Greek Street is a typical high concept Vertigo book that self-consciously draws from and blends myth, fantasy, horror, and genre pulp fiction. These books are in some ways the mirror image of the super-hero universe titles that DC (and Marvel) maintain. Both fetishize violence and power in their own ways. And both can take too much pride in regurgitating their respective traditions. Vertigo's serials just prefer citing the likes of Lovecraft, Brothers Grimm, Sophocles or the Bible to Julius Schwartz or Stan Lee. This reinvention can certainly work. Alan Moore and Neil Gaiman have built their careers on it and have written some brilliant comics in the process.
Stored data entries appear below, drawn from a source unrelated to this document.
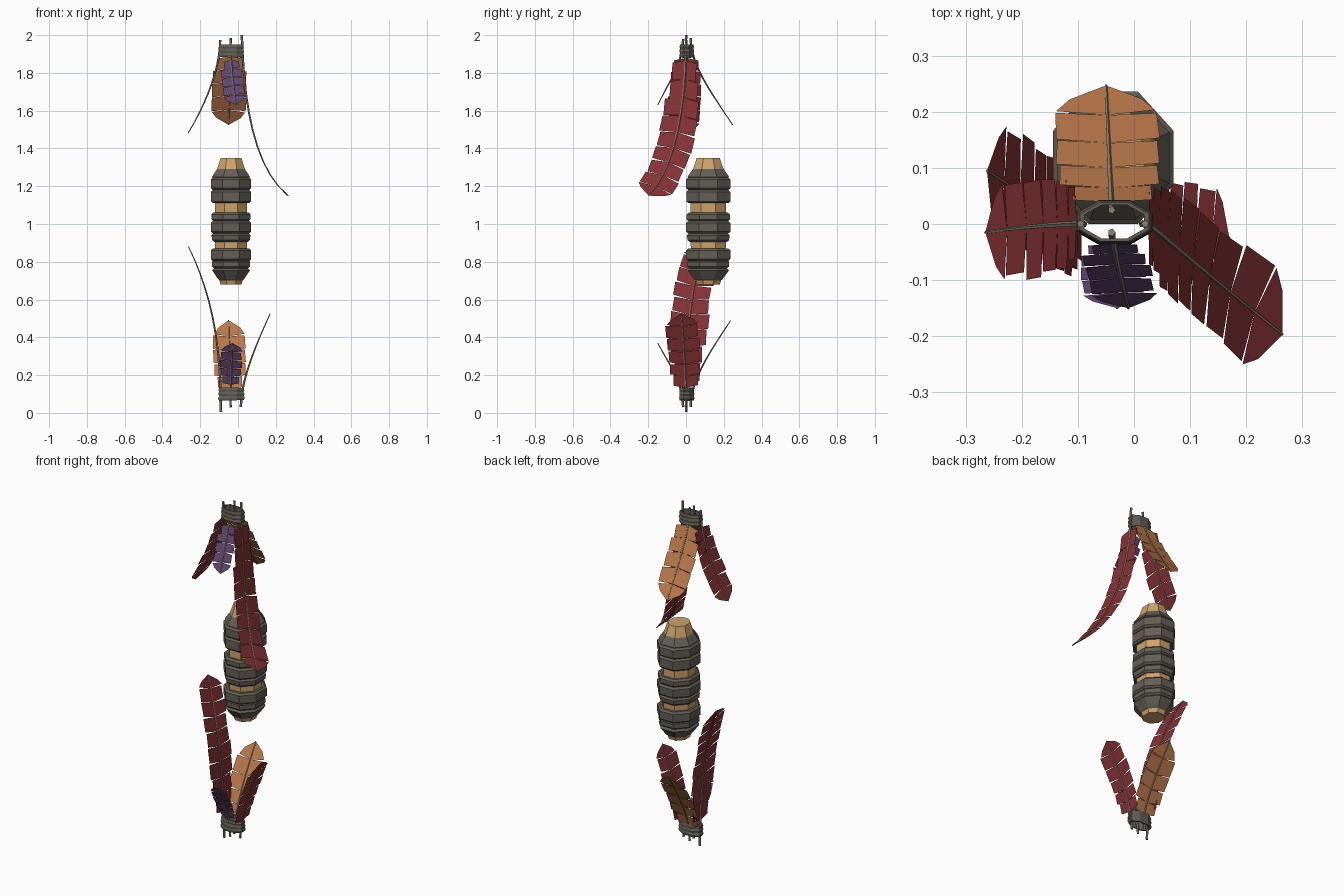
import bpy, bmesh, math, random
from mathutils import Vector, Matrix
from mathutils.geometry import interpolate_bezier

random.seed(4)
cube = bpy.data.objects.get("Cube")
if cube:
    bpy.data.objects.remove(cube)


def material(name, rgb):
    m = bpy.data.materials.new(name)
    m.use_nodes = True
    m.diffuse_color = (*rgb, 1)
    m.node_tree.nodes["Principled BSDF"].inputs["Base Color"].default_value = (*rgb, 1)
    return m


RED = material("dark red", (0.24, 0.032, 0.036))
ORANGE = material("burnt orange", (0.5, 0.19, 0.07))
PURPLE = material("dusky purple", (0.12, 0.06, 0.16))
WOOD = material("pale wood", (0.62, 0.37, 0.15))
CORD = material("grey leather", (0.13, 0.113, 0.095))
QUILL = material("quill grey", (0.27, 0.225, 0.17))


def finish(bm, name, mats):
    bmesh.ops.recalc_face_normals(bm, faces=bm.faces)
    me = bpy.data.meshes.new(name)
    bm.to_mesh(me)
    bm.free()
    for m in mats:
        me.materials.append(m)
    ob = bpy.data.objects.new(name, me)
    bpy.context.collection.objects.link(ob)
    return ob


def bridge(bm, a, b):
    n = len(a)
    for i in range(n):
        bm.faces.new((a[i], a[(i + 1) % n], b[(i + 1) % n], b[i]))


def lathe(name, profile, mat, centre, y_scale, hollow=False, tilt=0.0):
    """Eight-sided turned part; profile is (flat radius, z), hollow closes it as a ring."""
    bm = bmesh.new()
    rings = []
    for r, z in profile:
        r /= math.cos(math.pi / 8)
        ring = []
        for i in range(8):
            a = (i + 0.5) * math.pi / 4
            x = r * math.cos(a)
            ring.append(bm.verts.new((centre[0] + x, centre[1] + y_scale * r * math.sin(a),
                                      z + tilt * x)))
        rings.append(ring)
    for a, b in zip(rings, rings[1:]):
        bridge(bm, a, b)
    if hollow:
        bridge(bm, rings[-1], rings[0])
    else:
        bm.faces.new(rings[0])
        bm.faces.new(rings[-1])
    return finish(bm, name, [mat])


# Wooden grip core
GRIP = (-0.037, 0.118)
lathe("grip_core", [(0.055, 0.68), (0.08, 0.76), (0.085, 0.9), (0.085, 1.12),
                    (0.08, 1.27), (0.055, 1.35)], WOOD, GRIP, 1.1)

# Leather bands in three groups: bottom z, top z, bottom radius, top radius
BANDS = [(0.7, 0.765, 0.07, 0.1), (0.765, 0.81, 0.1, 0.1), (0.805, 0.87, 0.107, 0.107),
         (0.905, 0.95, 0.1, 0.103), (0.95, 1.015, 0.107, 0.107), (1.015, 1.06, 0.104, 0.104),
         (1.11, 1.18, 0.106, 0.106), (1.18, 1.245, 0.107, 0.107), (1.24, 1.31, 0.1, 0.068)]
for i, (z0, z1, r0, r1) in enumerate(BANDS):
    e = 0.01
    lathe(f"grip_band_{i + 1}", [(r0 - e, z0), (r0, z0 + e), (r1, z1 - e), (r1 - e, z1)],
          CORD, GRIP, 1.1)

# Cord ties holding the feather bundles
for label, z in (("upper", 1.882), ("lower", 0.066)):
    for i in range(3):
        z0, w = z + 0.022 * i, 0.024
        ro, ri = random.uniform(0.066, 0.071), 0.053
        lathe(f"{label}_tie_{i + 1}",
              [(ri, z0), (ro - 0.005, z0), (ro, z0 + w / 2), (ro - 0.005, z0 + w), (ri, z0 + w)],
              CORD, (-0.035, 0.004), 0.57, True, random.uniform(-0.05, 0.05))


def feather(name, path, half, side, mat, count):
    """Tapered quill along a bezier, with split flat barbs on both sides."""
    steps = 40
    pts = interpolate_bezier(*[Vector(p) for p in path], steps + 1)

    def frame(u):
        f = min(max(u, 0), 1) * steps
        i = min(int(f), steps - 1)
        t = (pts[i + 1] - pts[i]).normalized()
        s = Vector(side)
        s = (s - t * s.dot(t)).normalized()
        return pts[i].lerp(pts[i + 1], f - i), t, s

    bm = bmesh.new()
    # quill: five-sided tube
    prev = first = None
    for k in range(11):
        p, t, s = frame(k / 10)
        n = t.cross(s)
        r = 0.007 - 0.0045 * k / 10
        ring = [bm.verts.new(p + r * (s * math.cos(a) + n * math.sin(a)))
                for a in (math.tau * j / 5 for j in range(5))]
        if prev:
            bridge(bm, prev, ring)
        else:
            first = ring
        prev = ring
    bm.faces.new(first)
    bm.faces.new(prev)
    for f in bm.faces:
        f.material_index = 1
    # barbs: one panel per split, the last one closing to the tip
    length = sum((b - a).length for a, b in zip(pts, pts[1:]))
    start = 0.12 / length
    for sign in (-1, 1):
        inner = [start + (1 - start) * i / count for i in range(count + 1)]
        for i, (u0, u1) in enumerate(zip(inner, inner[1:])):
            v = (i + 0.5) / count
            w = half * min(1, 0.62 + 1.3 * v) * random.uniform(0.9, 1.04)
            p0, t0, s0 = frame(u0)
            p1, t1, s1 = frame(u1)
            lean, gap = 0.16 * half, random.uniform(0.003, 0.011)
            if i == count - 1:
                out = [p1, p0.lerp(p1, 0.55) + sign * s0 * w * 0.72, p0 + sign * s0 * w + t0 * lean]
            else:
                out = [p1, p1 + sign * s1 * w * random.uniform(0.95, 1.03) + t1 * (lean - gap),
                       p0 + sign * s0 * w + t0 * lean]
            bm.faces.new([bm.verts.new(q) for q in [p0] + out])
    return finish(bm, name, [mat, QUILL])


X, Y = (1, 0, 0), (0, 1, 0)
# Upper feathers, hanging down and outward
feather("upper_front_feather", [(-0.04, -0.015, 1.98), (-0.04, -0.02, 1.85),
        (-0.03, -0.08, 1.77), (-0.01, -0.15, 1.63)], 0.057, X, PURPLE, 5)
feather("upper_back_feather", [(-0.04, 0.025, 1.985), (-0.04, 0.02, 1.85),
        (-0.045, 0.13, 1.7), (-0.05, 0.247, 1.525)], 0.094, X, ORANGE, 5)
feather("upper_right_feather", [(-0.095, 0, 1.975), (-0.09, 0, 1.85),
        (-0.16, 0, 1.65), (-0.265, -0.015, 1.48)], 0.088, Y, RED, 6)
feather("upper_left_feather", [(0.02, 0, 2.0), (0.03, 0, 1.65),
        (0.08, -0.05, 1.3), (0.265, -0.197, 1.15)], 0.096, Y, RED, 9)

# Lower feathers, rising up and outward
feather("lower_front_feather", [(-0.04, -0.015, 0.03), (-0.04, -0.02, 0.17),
        (-0.035, -0.08, 0.24), (-0.03, -0.15, 0.37)], 0.057, X, PURPLE, 5)
feather("lower_back_feather", [(-0.04, 0.025, 0.03), (-0.04, 0.02, 0.16),
        (-0.045, 0.11, 0.3), (-0.05, 0.237, 0.49)], 0.085, X, ORANGE, 5)
feather("lower_left_feather", [(0.015, 0, 0.03), (0.015, 0, 0.17),
        (0.09, -0.01, 0.35), (0.17, -0.025, 0.525)], 0.088, Y, RED, 6)
feather("lower_right_feather", [(-0.09, 0, 0.005), (-0.09, 0, 0.4),
        (-0.15, 0.02, 0.65), (-0.262, 0.095, 0.88)], 0.1, Y, RED, 9)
But over-reliance on any formula can also be used to mask a lack of originality or narrative weaknesses.
Set in modern-day London, Greek Street starts off on an unfortunately pedantic note when a stripper fends off the unwanted attentions of a patron by revealing that history is composed of "eternal recurrences" and people are like "Medea and Agamemnon...still playing at the temple of Dionysus." The scene shifts to the main protagonist and Oedipal figure as he reconnects with his long lost mother. Their story is a complete reversal of the classic myth in that the hero knowingly tracks down and manipulates his mother before their blood relationship is revealed. But after accidentally killing her, he becomes a latter day Orestes fleeing to Soho's Greek Street, but unable to escape his guilt over his dead mother.
The decision of veteran Vertigo writer Peter Milligan and artist Davide Gianfelice to reinterpret ancient mythology as noir fiction is on the surface a pretty self-evident choice. There's plenty of sex, violence, and general brutality in those old stories that can be easily transposed to the present, not to mention that the themes of murder causing an endless cycle of revenge make for great drama. But the compelling power of these myths have more to do with the immortal works that convey these stories than the basic ideas found in them. Greek Street contains some rather effective and disturbing imagery. But their impact is blunted by dense plotting and a brisk pace that leaves that little room to develop the dozen or more supporting characters that are thrown at the reader. Most of them only get to occupy a few panels before the story moves on to the next character. The action isn't actually helped by the Vertigo preference for moody monochromatic coloring or the interchangeable grimacing faces. As this is a first issue, it is mostly set-up for the rest of the series. But the overall impression I get is that of Milligan trying to cram in as many Classical references as he could within the forty pages of the issue. The resulting narrative doesn't quite mesh.
While it's always premature to judge the success of a series on reading just the first issue, Greek Street's #1 seems a bit too aware of its ancient predecessors to stand-out as a work worthy of being regarded on its own merits. The series might eventually prove to be better than this premiere suggests, but I doubt it will be turn out to be a particularly memorable achievement for Vertigo.